"Commissioner Fritz could be the placeholder," Hull Caballero says. "I view this as a violation of the charter and the boundaries of this office."

Crail says the concern is unwarranted. He points to an 11th-hour tweak of the definition of "auditor" under the law—a change made at Fritz's suggestion. The law now defines the auditor as "the City Auditor or his/her designee, and includes any individual or entity with whom the City contracts to administer and enforce this Chapter or a portion thereof." That's loose enough to account for other entities that might administer the plan, according to Crail, a contention Hull Caballero doesn't buy.


"We are continuing to pursue options that do not involve the Auditor administering the program, and will not schedule a vote until we have made substantial progress in figuring out the solution to that question," Crail says.

He notes, though, that "supervision of City elections" is one of the auditor's duties. Hull Caballero says those duties don't extend to Fritz's proposal.

The city's charter lays out a series of core jobs the auditor is responsible for: conducting audits, supervising elections, keeping records, and certifying city officials. Beyond that, the charter says that "other duties as may be assigned by the Council with the consent of the Auditor..."

Hull Caballero says she never gave consent.

Fritz and her allies have been looking around for other options. Multnomah County officials confirm that they've been approached about overseeing the new elections system, should it pass. But for now, that looks like a non-starter.

"There is absolutely nothing that’s going to happen when we are facing the massive list of a general election," says county spokesperson Julie Sullivan-Springhetti. "Literally there is no bandwidth."

Tim Scott, the county's elections director, tells the Mercury he spoke briefly with Fritz's office in July.

"Since we don't have any role in campaign finance in Oregon we didn't have much to add to the conversation," Scott says. "I suggested that they discuss their proposal with the state."

Fritz's office has also looked into whether the city's Office of Management and Finance will take on the program. If neither OMF nor the county is willing to administer Fritz's policy, it might die on the vine.

Should an entity take on the election system, they'll have some new resources in order to implement it. Backers are promising an as-yet undetermined amount of money that could pay for staff to help run publicly financed elections. So far, though, discussions have centered around one full-time staffer, with an option to hire temporary help during elections. Hull Caballero says that's not enough.

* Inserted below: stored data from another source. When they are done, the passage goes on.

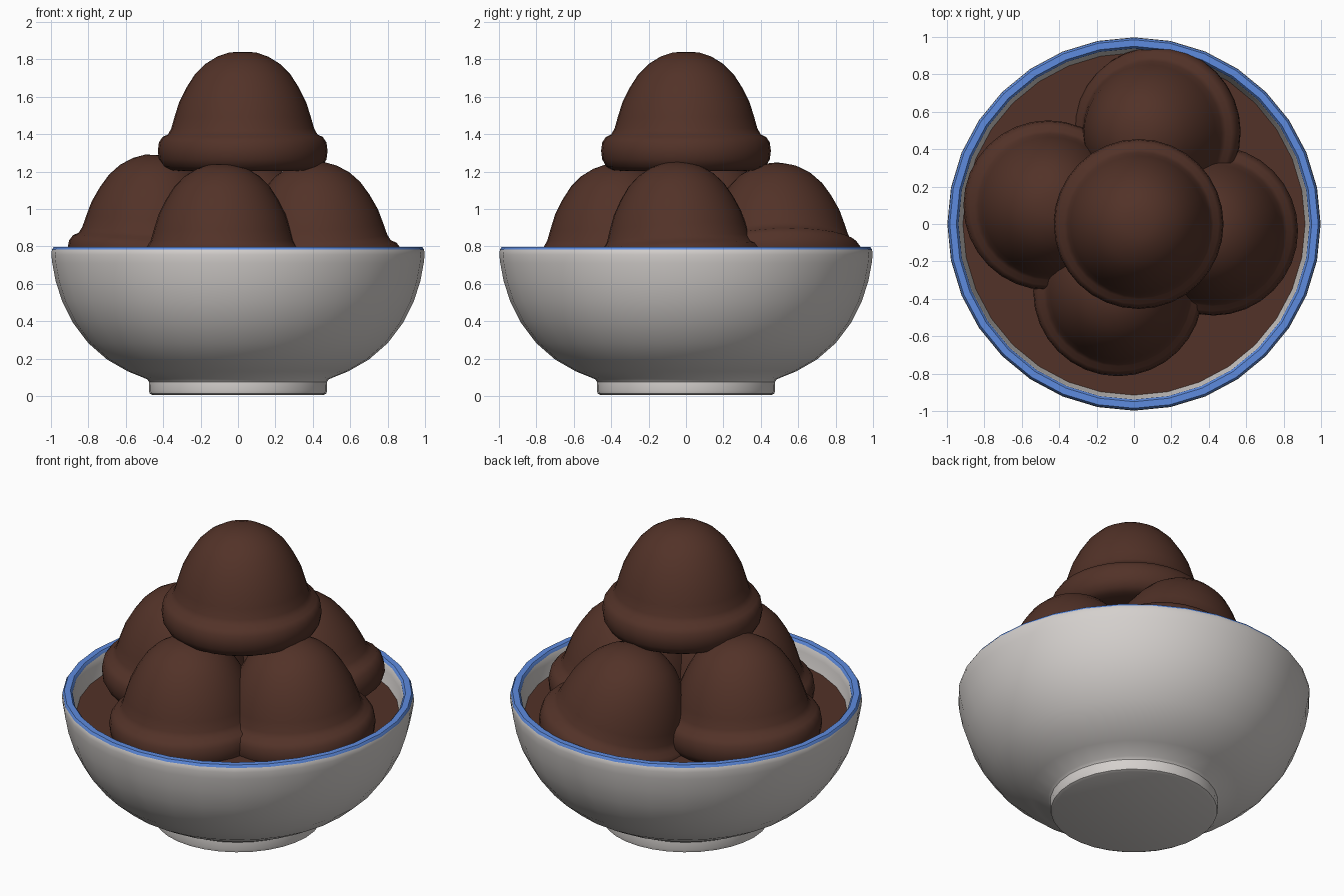
import bpy, bmesh, math
from mathutils import Vector

if "Cube" in bpy.data.objects:
    bpy.data.objects.remove(bpy.data.objects["Cube"])


def material(name, color):
    m = bpy.data.materials.new(name)
    m.diffuse_color = (*color, 1)
    m.use_nodes = True
    m.node_tree.nodes["Principled BSDF"].inputs["Base Color"].default_value = m.diffuse_color
    return m


CHOCOLATE = material("chocolate", (0.085, 0.032, 0.021))
CERAMIC = material("white ceramic", (0.66, 0.63, 0.61))
BLUE = material("blue glaze", (0.11, 0.26, 0.74))


def lathe(name, profile, mats, segments=32, angle=40):
    """Revolve an (r, z) profile around z; r = 0 ends become poles."""
    bm = bmesh.new()
    verts = [bm.verts.new((r, 0, z)) for r, z in profile]
    edges = [bm.edges.new(p) for p in zip(verts, verts[1:])]
    bmesh.ops.spin(bm, geom=verts + edges, axis=(0, 0, 1), cent=(0, 0, 0),
                   angle=2 * math.pi, steps=segments, use_duplicate=False)
    bmesh.ops.remove_doubles(bm, verts=bm.verts, dist=0.0005)
    bmesh.ops.recalc_face_normals(bm, faces=bm.faces)
    mesh = bpy.data.meshes.new(name)
    bm.to_mesh(mesh)
    bm.free()
    for m in mats:
        mesh.materials.append(m)
    obj = bpy.data.objects.new(name, mesh)
    bpy.context.collection.objects.link(obj)
    bpy.ops.object.select_all(action='DESELECT')
    obj.select_set(True)
    bpy.context.view_layer.objects.active = obj
    bpy.ops.object.shade_smooth_by_angle(angle=math.radians(angle))
    return obj


# Bowl: foot, outer wall, rim, inner wall
bowl = lathe("bowl", [
    (0, 0.01), (0.455, 0.005), (0.472, 0.012), (0.477, 0.03), (0.475, 0.075),
    (0.487, 0.09), (0.59, 0.132), (0.70, 0.195), (0.80, 0.282), (0.885, 0.395),
    (0.94, 0.505), (0.975, 0.615), (0.993, 0.71), (0.998, 0.755), (0.995, 0.782),
    (0.985, 0.797), (0.95, 0.797), (0.938, 0.782), (0.932, 0.74), (0.91, 0.65),
    (0.84, 0.45), (0.66, 0.25), (0.40, 0.13), (0, 0.11)], [CERAMIC, BLUE])
for p in bowl.data.polygons:
    p.material_index = 1 if p.center.z > 0.783 else 0

# Melted surface filling the bowl
lathe("melted_ice_cream", [(0, 0.67), (0.92, 0.67), (0.90, 0.64), (0, 0.60)], [CHOCOLATE])

# Scoop: dome with a rolled lip, origin at the middle of the lip
DOME = [(0, 0.55), (0.07, 0.547), (0.135, 0.525), (0.20, 0.485), (0.255, 0.43),
        (0.30, 0.36), (0.34, 0.28), (0.365, 0.20), (0.382, 0.14), (0.40, 0.108),
        (0.428, 0.095), (0.448, 0.065), (0.454, 0.02), (0.448, -0.025), (0.425, -0.065),
        (0.39, -0.083), (0.33, -0.088), (0, -0.07)]


def scoop(name, x, y, top, lean=(0, 0)):
    """lean = slopes of the raised side of the lip along x and y."""
    obj = lathe(name, DOME, [CHOCOLATE], 32, 80)
    obj.location = (x, y, top - 0.55)
    axis = Vector((-lean[0], -lean[1], 1)).normalized()
    obj.rotation_mode = 'QUATERNION'
    obj.rotation_quaternion = Vector((0, 0, 1)).rotation_difference(axis)


scoop("top_scoop", 0.025, 0, 1.84)
scoop("left_scoop", -0.46, 0.10, 1.29, (-0.06, 0))
scoop("front_scoop", -0.085, -0.36, 1.24)
scoop("right_scoop", 0.425, -0.035, 1.25, (0.06, 0.04))
scoop("back_scoop", 0.13, 0.495, 1.25, (0.25, 0.04))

The elections system Fritz is proposing is far different than Portland's "voter-owned elections" system, which proved susceptible to fraud and which voters scrapped by a narrow margin in 2010.

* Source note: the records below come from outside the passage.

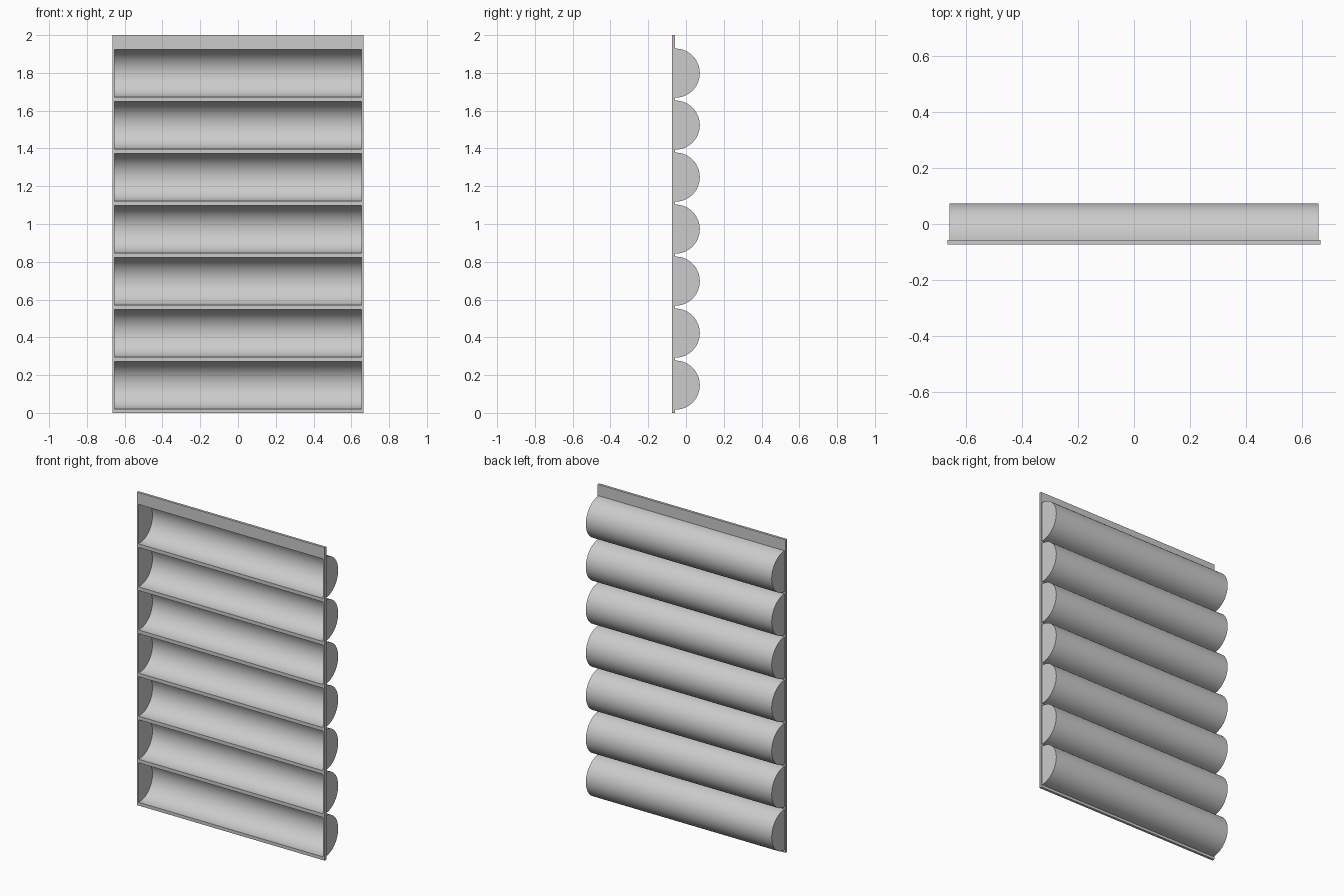
import bpy, bmesh
from math import sin, cos, pi

if "Cube" in bpy.data.objects:
    bpy.data.objects.remove(bpy.data.objects["Cube"])

COUNT, PITCH, Z0 = 7, 0.2753, 0.147      # repeated troughs
R, HALF_X, WALL = 0.130, 0.657, 0.004    # outer trough size
FRONT, BACK = -0.073, -0.057             # frame faces
centres = [Z0 + i * PITCH for i in range(COUNT)]


def finish(name, bm):
    bmesh.ops.recalc_face_normals(bm, faces=bm.faces)
    me = bpy.data.meshes.new(name)
    bm.to_mesh(me)
    bm.free()
    ob = bpy.data.objects.new(name, me)
    bpy.context.collection.objects.link(ob)
    return ob


# Front frame: flat plate with one rectangular opening per trough
bm = bmesh.new()
ix = HALF_X - WALL
xs = [-0.664, -ix, ix, 0.664]
zs = [0.0] + [z + s * (R - WALL) for z in centres for s in (-1, 1)] + [2.0]
grid = [[bm.verts.new((x, FRONT, z)) for x in xs] for z in zs]
for j in range(len(zs) - 1):
    for i in range(3):
        if not (i == 1 and j % 2 == 1):
            bm.faces.new((grid[j][i], grid[j][i + 1],
                          grid[j + 1][i + 1], grid[j + 1][i]))
ret = bmesh.ops.extrude_face_region(bm, geom=bm.faces[:])
for v in ret["geom"]:
    if isinstance(v, bmesh.types.BMVert):
        v.co.y = BACK
finish("front_frame", bm)


# Trough: half cylinder shell with closed ends and an open front
def trough(name, zc, seg=40):
    bm = bmesh.new()
    loops = []
    for r, hx in ((R, HALF_X), (R - WALL, HALF_X - WALL)):
        arcs = [[bm.verts.new((x, BACK + r * cos(a), zc + r * sin(a)))
                 for a in (-pi / 2 + pi * k / seg for k in range(seg + 1))]
                for x in (-hx, hx)]
        for k in range(seg):
            bm.faces.new((arcs[0][k], arcs[1][k], arcs[1][k + 1], arcs[0][k + 1]))
        for arc in arcs:
            bm.faces.new(arc)
        loops.append((arcs[0][0], arcs[1][0], arcs[1][-1], arcs[0][-1]))
    # Rim joining outer and inner skins
    out, inn = loops
    for k in range(4):
        n = (k + 1) % 4
        bm.faces.new((out[k], out[n], inn[n], inn[k]))
    ob = finish(name, bm)
    bpy.ops.object.select_all(action='DESELECT')
    ob.select_set(True)
    bpy.context.view_layer.objects.active = ob
    bpy.ops.object.shade_smooth_by_angle(angle=pi / 6)


for i, z in enumerate(centres):
    trough(f"trough_{i + 1}", z)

Candidates interested in participating in the program would agree to accept donations of no more than $250 per person, and to limiting their spending (a maximum of $950,000 for mayoral races, and $550,000 for city commissioner and auditor races). To qualify candidates would have to prove their candidacy is viable by collecting a set amount of donations from a set amount of voters—at least $5,000 from 500 voters for mayoral candidates, at least $2,500 from 250 voters for commissioner or auditor hopefuls.

Once they did that, the city would commit to paying $6 for every $1 candidates raise from individual donors, up to $50. That means a small $50 donation could be leveraged into $350. There's a limit on the amount of public funds candidates can draw, though. The policy maxes out at $760,000 in public funds for mayoral candidates (between primary and general elections), and $360,000 for city commission candidates.

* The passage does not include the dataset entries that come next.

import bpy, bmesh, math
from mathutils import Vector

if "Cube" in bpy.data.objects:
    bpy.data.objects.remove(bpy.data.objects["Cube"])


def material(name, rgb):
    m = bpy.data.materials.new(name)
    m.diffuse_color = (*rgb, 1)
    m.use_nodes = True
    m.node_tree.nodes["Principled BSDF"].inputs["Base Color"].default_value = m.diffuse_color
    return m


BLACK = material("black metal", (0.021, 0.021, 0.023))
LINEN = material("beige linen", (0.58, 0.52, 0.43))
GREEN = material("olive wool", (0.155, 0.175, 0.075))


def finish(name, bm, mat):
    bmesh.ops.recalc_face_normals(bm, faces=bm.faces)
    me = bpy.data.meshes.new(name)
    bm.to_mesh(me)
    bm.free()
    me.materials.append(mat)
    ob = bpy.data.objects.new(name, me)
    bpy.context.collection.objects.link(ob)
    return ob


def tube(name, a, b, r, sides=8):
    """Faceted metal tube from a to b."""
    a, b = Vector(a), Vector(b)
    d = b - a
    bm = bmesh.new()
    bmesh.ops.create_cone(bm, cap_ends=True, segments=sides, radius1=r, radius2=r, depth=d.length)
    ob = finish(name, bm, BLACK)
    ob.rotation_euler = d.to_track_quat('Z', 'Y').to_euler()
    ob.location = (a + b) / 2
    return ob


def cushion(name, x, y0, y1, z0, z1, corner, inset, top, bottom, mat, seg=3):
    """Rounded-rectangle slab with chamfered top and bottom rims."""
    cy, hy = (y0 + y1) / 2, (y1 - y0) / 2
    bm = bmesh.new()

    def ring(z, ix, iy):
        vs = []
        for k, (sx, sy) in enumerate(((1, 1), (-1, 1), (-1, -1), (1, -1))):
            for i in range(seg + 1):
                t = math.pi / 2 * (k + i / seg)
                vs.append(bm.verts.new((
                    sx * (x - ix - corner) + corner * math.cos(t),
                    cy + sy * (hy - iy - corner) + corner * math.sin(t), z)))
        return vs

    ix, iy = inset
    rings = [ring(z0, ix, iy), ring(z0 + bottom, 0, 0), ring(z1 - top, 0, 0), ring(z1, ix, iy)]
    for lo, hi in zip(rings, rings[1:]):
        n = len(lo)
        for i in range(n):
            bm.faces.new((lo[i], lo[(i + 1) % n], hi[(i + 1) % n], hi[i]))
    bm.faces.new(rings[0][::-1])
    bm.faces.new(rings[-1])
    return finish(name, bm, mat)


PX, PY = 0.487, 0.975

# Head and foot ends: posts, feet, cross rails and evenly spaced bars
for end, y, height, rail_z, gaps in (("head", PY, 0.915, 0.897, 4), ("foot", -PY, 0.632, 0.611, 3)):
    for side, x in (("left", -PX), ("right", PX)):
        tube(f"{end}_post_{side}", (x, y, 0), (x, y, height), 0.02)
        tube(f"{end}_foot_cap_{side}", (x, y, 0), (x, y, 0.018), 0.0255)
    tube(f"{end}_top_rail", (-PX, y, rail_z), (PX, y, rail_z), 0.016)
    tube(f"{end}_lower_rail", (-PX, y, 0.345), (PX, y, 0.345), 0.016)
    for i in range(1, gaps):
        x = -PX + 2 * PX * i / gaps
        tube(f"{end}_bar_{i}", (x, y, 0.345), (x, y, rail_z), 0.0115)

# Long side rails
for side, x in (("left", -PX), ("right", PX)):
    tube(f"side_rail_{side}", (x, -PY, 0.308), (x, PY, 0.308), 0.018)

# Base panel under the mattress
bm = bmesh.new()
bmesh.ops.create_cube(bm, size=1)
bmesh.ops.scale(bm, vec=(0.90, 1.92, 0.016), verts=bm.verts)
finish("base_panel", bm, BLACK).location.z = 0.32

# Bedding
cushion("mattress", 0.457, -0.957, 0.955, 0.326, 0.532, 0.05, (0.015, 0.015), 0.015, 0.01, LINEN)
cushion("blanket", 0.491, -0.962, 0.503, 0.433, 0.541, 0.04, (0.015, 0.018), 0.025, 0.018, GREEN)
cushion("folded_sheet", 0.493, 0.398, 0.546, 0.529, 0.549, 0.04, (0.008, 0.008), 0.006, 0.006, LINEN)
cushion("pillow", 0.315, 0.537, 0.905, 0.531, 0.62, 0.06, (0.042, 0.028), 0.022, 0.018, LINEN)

Fritz says her proposal has the ability to cut runaway spending on city elections, and to force candidates to focus on meeting with a wide swath of people, rather than courting a small amount of well-heeled backers. But it faces skepticism from some members of city council, who don't believe there are problems with the current elections system.

More pressing, it's unclear that city council is willing to pass Fritz's proposal into law without first referring it to voters, since the city's first dalliance with publicly financed elections was voted into oblivion.